She also works with recycled wool and nylon fibers for fall and winter as well as organic cotton with small amounts of spandex, a synthetic material typically added to stretch. It is an imperfect choice she makes with some forethought.
“Finding responsible spandex is no joke,” she said. ‘I look at percentages and I have to weigh the usefulness of the clothes. So I say, ‘OK, I would agree to use this 4 percent spandex in this organic cotton blend because this garment is going to fit better. It will suit more people than it would if it did not stretch. “
Previously, for her previous label, it was normal to send sales and passport samples, color cards and swatches back and forth to factories in China and India for testing a few times a week, which would cost $ 30,000 to $ 40,000 per year. month via FedEx. The arrival of Covid-19 was an extra layer of pressure. During the worst pandemic, Ms. Reese had to figure out how to transfer work so it could be done digitally.
That meant using digital color matching systems to get the exact shade in the lab that she had resisted for years. Ms. Reese had always collected swatches of yarn and fabric for inspiration. The digital color, she said, was just not that vibrant.
But there were benefits. It is actually easier for the factory to work with digital color. Otherwise, she said, they take a physical fabric sample and cut it up into pieces, “for themselves, one piece for the printer, one piece for the colorant.”
Making this shift, she said, resulted in less waste and a smaller CO2 footprint. Now the average FedEx shipping cost for her sampling and production in China is ebbing and flowing, but it’s between $ 1,500 and $ 3,000.
Ms. Reese’s goal is to move its production to Detroit, historically a production center, though not for textiles. Some production of small batches takes place in the offices, but is still in its infancy. For example, the company released its first batch of organic cotton mesh T-shirts from Japan in April.
It was Shibori-colored by one of Ms. Reese’s apprentices in a Japanese hand-dyeing technique involving collecting fabric. She sells about 30 units for $ 150 apiece and estimates that a shirt probably cost “three times” what she was able to sell it for.
For consumers, it is not always clear what it means to make a pair of pants for $ 250 or a dress for $ 400 or a t-shirt for $ 150, and many would consider $ 150 too expensive, but madam. Reese explained that she also looks at the price of paying her team properly and all that goes into a thoughtful production.
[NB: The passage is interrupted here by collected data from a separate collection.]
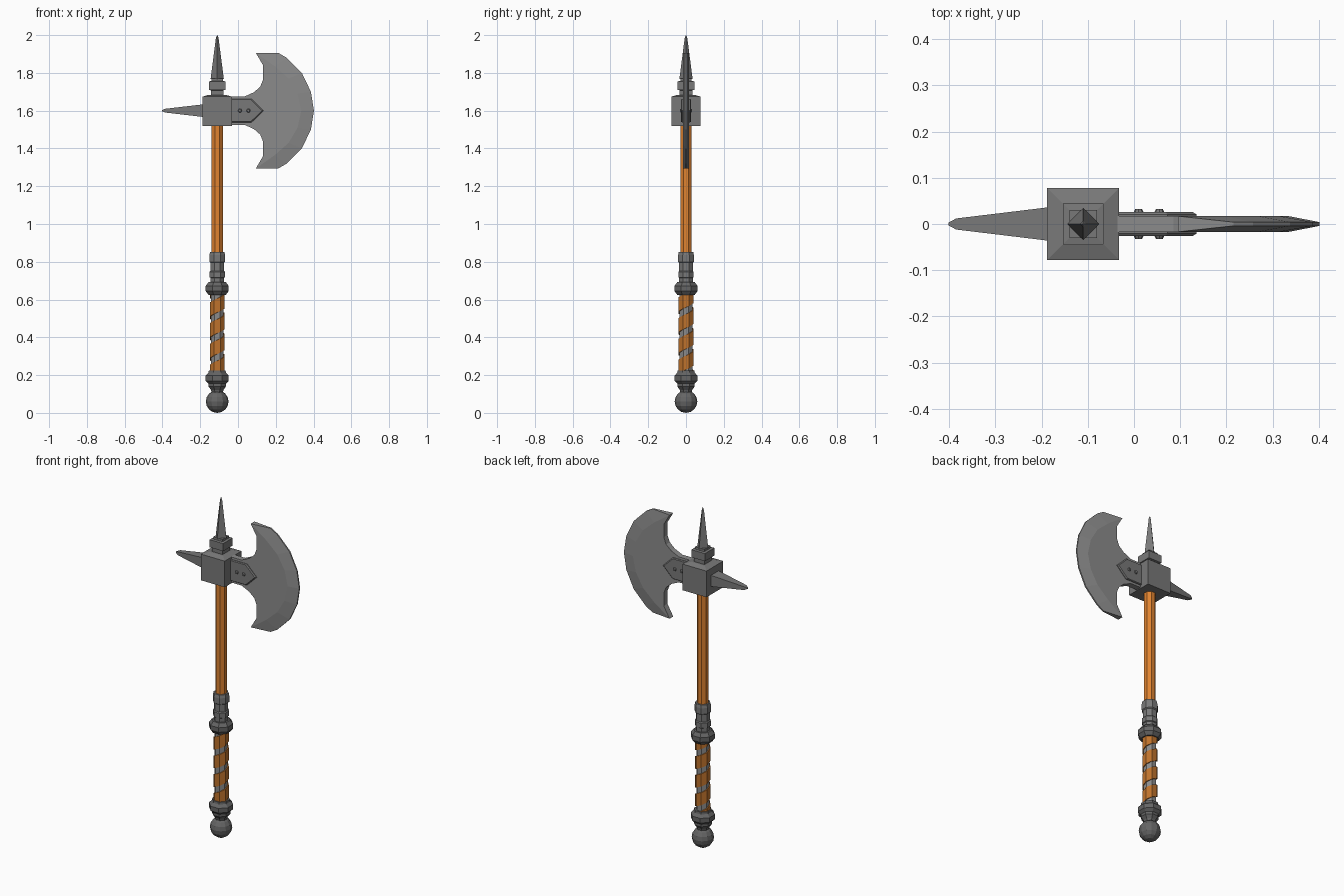
import bpy, bmesh, math
from mathutils import Matrix

if "Cube" in bpy.data.objects:
    bpy.data.objects.remove(bpy.data.objects["Cube"])

AX = -0.11   # x of the handle axis
HZ = 1.6     # height of the head's mirror line
R2 = math.sqrt(2)


def material(name, *color):
    m = bpy.data.materials.new(name)
    m.diffuse_color = (*color, 1)
    m.use_nodes = True
    m.node_tree.nodes["Principled BSDF"].inputs["Base Color"].default_value = m.diffuse_color
    return m


WOOD = material("orange_wood", 0.75, 0.23, 0.03)
LEATHER = material("brown_leather", 0.52, 0.17, 0.025)
STEEL = material("blade_steel", 0.26, 0.26, 0.26)
IRON = material("iron", 0.19, 0.19, 0.19)
DARK = material("dark_iron", 0.13, 0.13, 0.13)


def finish(name, bm, mat):
    bmesh.ops.recalc_face_normals(bm, faces=bm.faces)
    me = bpy.data.meshes.new(name)
    bm.to_mesh(me)
    bm.free()
    ob = bpy.data.objects.new(name, me)
    bpy.context.collection.objects.link(ob)
    me.materials.append(mat)
    return ob


def loft(bm, rings):
    """Join successive closed rings of points, closing both ends."""
    vs = [[bm.verts.new(p) for p in r] for r in rings]
    for a, b in zip(vs, vs[1:]):
        n = len(a)
        for i in range(n):
            j = (i + 1) % n
            bm.faces.new((a[i], a[j], b[j], b[i]))
    bm.faces.new(vs[0])
    bm.faces.new(vs[-1])


def lathe(name, profile, mat, sides=8, rot=math.pi / 8):
    """Faceted turning around the handle axis from (radius, z) pairs."""
    bm = bmesh.new()
    ang = [rot + 2 * math.pi * i / sides for i in range(sides)]
    loft(bm, [[(AX + r * math.cos(a), r * math.sin(a), z) for a in ang] for r, z in profile])
    return finish(name, bm, mat)


def square(name, profile):
    return lathe(name, [(r * R2, z) for r, z in profile], IRON, 4, math.pi / 4)


# Handle: shaft, grip core, ferrules
lathe("shaft", [(0.032, 0.80), (0.032, 1.54)], WOOD)
lathe("grip_core", [(0.036, 0.18), (0.036, 0.66)], STEEL)
lathe("upper_collar", [(0.050, 0.625), (0.066, 0.645), (0.066, 0.672), (0.050, 0.692)], DARK)
lathe("upper_ferrule", [(0.039, 0.68), (0.039, 0.715), (0.044, 0.718), (0.044, 0.747),
                        (0.039, 0.752), (0.039, 0.795), (0.045, 0.80), (0.045, 0.835),
                        (0.041, 0.853)], IRON)
lathe("lower_ferrule", [(0.030, 0.10), (0.036, 0.122), (0.050, 0.140), (0.050, 0.155),
                        (0.066, 0.170), (0.066, 0.197), (0.050, 0.213), (0.048, 0.225)], DARK)

# Pommel ball
bm = bmesh.new()
bmesh.ops.create_uvsphere(bm, u_segments=12, v_segments=8, radius=0.06,
                          matrix=Matrix.Translation((AX, 0, 0.06)))
finish("pommel", bm, DARK)

# Helical leather wrap around the grip
bm = bmesh.new()
pitch, band, z0, z1 = 0.11, 0.074, 0.20, 0.645
rings = []
for k in range(int(8 * (z1 - z0 + band) / pitch) + 1):
    a = math.pi / 8 + k * math.pi / 4
    low = z0 - band + pitch * k / 8
    lo, hi = max(low, z0), min(low + band, z1)
    if hi - lo < 0.004:
        continue
    rings.append([(AX + r * math.cos(a), r * math.sin(a), z)
                  for r, z in ((0.034, lo), (0.042, lo), (0.042, hi), (0.034, hi))])
loft(bm, rings)
finish("grip_wrap", bm, LEATHER)

# Head block, collar and top spike
square("head_block", [(0.078, 1.52), (0.078, 1.674), (0.045, 1.684)])
square("spike_collar", [(0.034, 1.67), (0.034, 1.708), (0.044, 1.710), (0.044, 1.755),
                        (0.030, 1.757), (0.030, 1.770)])
lathe("top_spike", [(0.035, 1.768), (0.007, 1.985), (0.001, 2.0)], IRON, 4, 0)

# Back spike
bm = bmesh.new()
loft(bm, [[(x, sy * h, HZ + sz * v) for sy, sz in ((-1, -1), (1, -1), (1, 1), (-1, 1))]
          for x, h, v in ((-0.17, 0.038, 0.035), (-0.385, 0.012, 0.010), (-0.402, 0.003, 0.003))])
finish("back_spike", bm, IRON)

# Blade: flat body with a bevel running from the ridge to the cutting edge
horn = (0.095, 0.305)
inner = [(-0.05, 0.075), (0.035, 0.075), (0.085, 0.098), (0.118, 0.127),
         (0.133, 0.165), (0.133, 0.240)]
ridge = [horn, (0.195, 0.235), (0.268, 0.170), (0.315, 0.090), (0.335, 0)]
edge = [(0.215, 0.305), (0.258, 0.280), (0.338, 0.200), (0.386, 0.100), (0.402, 0)]


def mirrored(pts):
    return pts + [(x, -z) for x, z in reversed(pts) if z]


bm = bmesh.new()
inner_full = mirrored(inner[::-1])
sides = []
for s in (-1, 1):
    put = lambda pts, t: [bm.verts.new((x, s * t, HZ + z)) for x, z in pts]
    I, R, E = put(inner_full, 0.017), put(mirrored(ridge), 0.017), put(mirrored(edge), 0.004)
    bm.faces.new(R + I[::-1])
    for i in range(len(R) - 1):
        bm.faces.new((R[i], R[i + 1], E[i + 1], E[i]))
    sides.append([R[0]] + E + [R[-1]] + I[::-1])
a, b = sides
for i in range(len(a)):
    j = (i + 1) % len(a)
    bm.faces.new((a[i], a[j], b[j], b[i]))
finish("axe_blade", bm, STEEL)

# Pointed straps and rivets on both faces of the blade
strap = [(-0.05, 0.062), (0.072, 0.062), (0.135, 0), (0.072, -0.062), (-0.05, -0.062)]
for s, label in ((-1, "front"), (1, "back")):
    bm = bmesh.new()
    loft(bm, [[(x * k, s * y, HZ + z * k) for x, z in strap]
              for y, k in ((0.010, 1), (0.021, 1), (0.026, 0.94))])
    finish("strap_" + label, bm, IRON)
    for n, x in enumerate((0.01, 0.055)):
        bm = bmesh.new()
        bmesh.ops.create_cone(bm, cap_ends=True, segments=8, radius1=0.011, radius2=0.007,
                              depth=0.008,
                              matrix=Matrix.Translation((x, s * 0.029, HZ)) @
                              Matrix.Rotation(-s * math.pi / 2, 4, 'X'))
        finish(f"rivet_{label}_{n + 1}", bm, IRON)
“The dyeing was definitely craft, and there were trial and error,” she said. “Our fabric changed from sample to production. Even just figuring out the color formulas took a week. So we think of a week’s salary to come up with color formulas and then another couple of weeks to carefully hand color all these devices.”
It is a global fast fashion market currently valued at $ 99.23 billion has put pressure on many companies, especially smaller ones, to meet similar price levels by working with harmful materials and factors that do not pay a viable wage.
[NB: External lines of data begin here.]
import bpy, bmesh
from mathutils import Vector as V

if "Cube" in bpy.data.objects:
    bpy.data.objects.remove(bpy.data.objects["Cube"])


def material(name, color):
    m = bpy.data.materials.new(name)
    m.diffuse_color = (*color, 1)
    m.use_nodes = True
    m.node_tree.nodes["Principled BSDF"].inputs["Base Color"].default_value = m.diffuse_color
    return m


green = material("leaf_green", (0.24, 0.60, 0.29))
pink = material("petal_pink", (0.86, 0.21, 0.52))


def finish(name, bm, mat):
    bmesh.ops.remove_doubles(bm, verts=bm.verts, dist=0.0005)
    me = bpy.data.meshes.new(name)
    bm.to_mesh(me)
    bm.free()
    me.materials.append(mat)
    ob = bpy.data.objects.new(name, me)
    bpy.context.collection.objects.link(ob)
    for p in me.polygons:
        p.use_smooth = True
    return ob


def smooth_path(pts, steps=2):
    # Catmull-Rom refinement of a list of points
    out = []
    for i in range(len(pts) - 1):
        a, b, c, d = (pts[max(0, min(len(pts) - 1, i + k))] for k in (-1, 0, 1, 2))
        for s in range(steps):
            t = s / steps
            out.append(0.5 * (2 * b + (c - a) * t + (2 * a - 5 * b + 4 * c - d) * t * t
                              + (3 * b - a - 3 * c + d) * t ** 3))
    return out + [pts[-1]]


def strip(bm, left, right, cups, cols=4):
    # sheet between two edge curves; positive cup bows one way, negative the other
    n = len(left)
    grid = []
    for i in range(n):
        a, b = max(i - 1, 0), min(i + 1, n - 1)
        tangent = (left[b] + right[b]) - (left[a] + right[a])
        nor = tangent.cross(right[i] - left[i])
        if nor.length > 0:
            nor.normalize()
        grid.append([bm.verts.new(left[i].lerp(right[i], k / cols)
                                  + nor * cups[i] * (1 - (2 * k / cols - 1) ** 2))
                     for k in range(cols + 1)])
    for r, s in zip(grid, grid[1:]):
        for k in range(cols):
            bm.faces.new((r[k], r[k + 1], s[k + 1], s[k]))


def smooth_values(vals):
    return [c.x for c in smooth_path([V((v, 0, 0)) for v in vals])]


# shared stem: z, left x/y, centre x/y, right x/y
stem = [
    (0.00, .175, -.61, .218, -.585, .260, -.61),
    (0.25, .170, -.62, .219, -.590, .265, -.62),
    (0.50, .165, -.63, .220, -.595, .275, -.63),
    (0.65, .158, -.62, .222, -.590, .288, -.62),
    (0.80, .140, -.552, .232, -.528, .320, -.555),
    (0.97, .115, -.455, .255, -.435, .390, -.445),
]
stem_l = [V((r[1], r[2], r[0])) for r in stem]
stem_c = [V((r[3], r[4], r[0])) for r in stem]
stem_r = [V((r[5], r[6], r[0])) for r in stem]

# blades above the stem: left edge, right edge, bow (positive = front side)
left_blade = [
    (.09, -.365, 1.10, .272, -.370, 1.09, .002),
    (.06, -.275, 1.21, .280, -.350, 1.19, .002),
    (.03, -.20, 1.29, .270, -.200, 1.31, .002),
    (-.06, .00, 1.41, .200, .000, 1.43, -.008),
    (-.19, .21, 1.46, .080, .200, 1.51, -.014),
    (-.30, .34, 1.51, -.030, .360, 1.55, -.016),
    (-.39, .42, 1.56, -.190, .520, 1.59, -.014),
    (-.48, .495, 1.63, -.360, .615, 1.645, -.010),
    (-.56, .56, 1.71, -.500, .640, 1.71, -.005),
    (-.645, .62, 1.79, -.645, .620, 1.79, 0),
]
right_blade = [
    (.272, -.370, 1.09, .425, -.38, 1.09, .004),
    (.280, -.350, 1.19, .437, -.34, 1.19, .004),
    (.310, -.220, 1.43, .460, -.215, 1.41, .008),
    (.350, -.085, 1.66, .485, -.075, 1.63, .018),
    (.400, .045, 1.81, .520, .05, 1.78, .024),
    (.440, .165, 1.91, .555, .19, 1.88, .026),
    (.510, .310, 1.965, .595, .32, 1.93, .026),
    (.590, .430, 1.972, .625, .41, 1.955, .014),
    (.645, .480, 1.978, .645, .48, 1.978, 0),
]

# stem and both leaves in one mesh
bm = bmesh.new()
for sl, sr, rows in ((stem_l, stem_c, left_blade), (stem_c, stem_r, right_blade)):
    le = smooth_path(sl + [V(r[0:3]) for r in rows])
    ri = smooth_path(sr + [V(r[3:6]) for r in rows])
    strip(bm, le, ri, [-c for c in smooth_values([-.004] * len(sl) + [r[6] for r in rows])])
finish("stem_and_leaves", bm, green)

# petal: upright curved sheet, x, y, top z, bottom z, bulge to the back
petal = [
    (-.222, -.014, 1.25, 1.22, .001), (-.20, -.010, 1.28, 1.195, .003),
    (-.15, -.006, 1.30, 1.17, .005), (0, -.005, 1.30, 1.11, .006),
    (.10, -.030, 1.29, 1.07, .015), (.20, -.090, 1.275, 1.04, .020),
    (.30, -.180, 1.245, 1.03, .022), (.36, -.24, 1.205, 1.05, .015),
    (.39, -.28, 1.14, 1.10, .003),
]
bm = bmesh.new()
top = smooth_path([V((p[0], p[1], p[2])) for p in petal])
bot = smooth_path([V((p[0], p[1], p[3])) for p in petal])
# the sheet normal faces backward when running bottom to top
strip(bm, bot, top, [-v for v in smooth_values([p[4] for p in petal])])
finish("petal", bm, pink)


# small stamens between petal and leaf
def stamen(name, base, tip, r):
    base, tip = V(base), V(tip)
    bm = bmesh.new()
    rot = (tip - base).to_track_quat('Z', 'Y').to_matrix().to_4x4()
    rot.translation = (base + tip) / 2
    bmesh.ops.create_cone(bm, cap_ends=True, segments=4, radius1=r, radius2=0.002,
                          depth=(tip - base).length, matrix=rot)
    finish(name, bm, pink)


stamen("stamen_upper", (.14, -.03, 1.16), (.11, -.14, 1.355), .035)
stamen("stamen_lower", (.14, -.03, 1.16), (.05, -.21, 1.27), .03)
“They are not competing on equal terms,” Ms said. said Cline. “The companies that cheat their workers are pursuing low prices at all costs. They are the ones the market and the fashion industry are set up to reward.”
One of the things Ms. Reese finds it most rewarding to collaborate with other artists and designers in the community to create opportunities at the micro level. On most weekends, she joins art teachers to teach children about art and design. Their workshops in June were centered on caring for and repairing beloved clothing items by replacing buttons and finding alternatives to dry cleaning to extend the life of the clothing.
In the autumn, Ms. Reese hopes to be able to move his office to a large space that is currently under construction inside a green building in the historic Sugar Hill district of the city. There, she plans to expand her production and continue the workshops.
“It is so important that we show different examples, especially for young people, of how to live more responsibly,” she said. “Because every bit of marketing, everything they see on social media, tells them to consume and throw out and get something more.”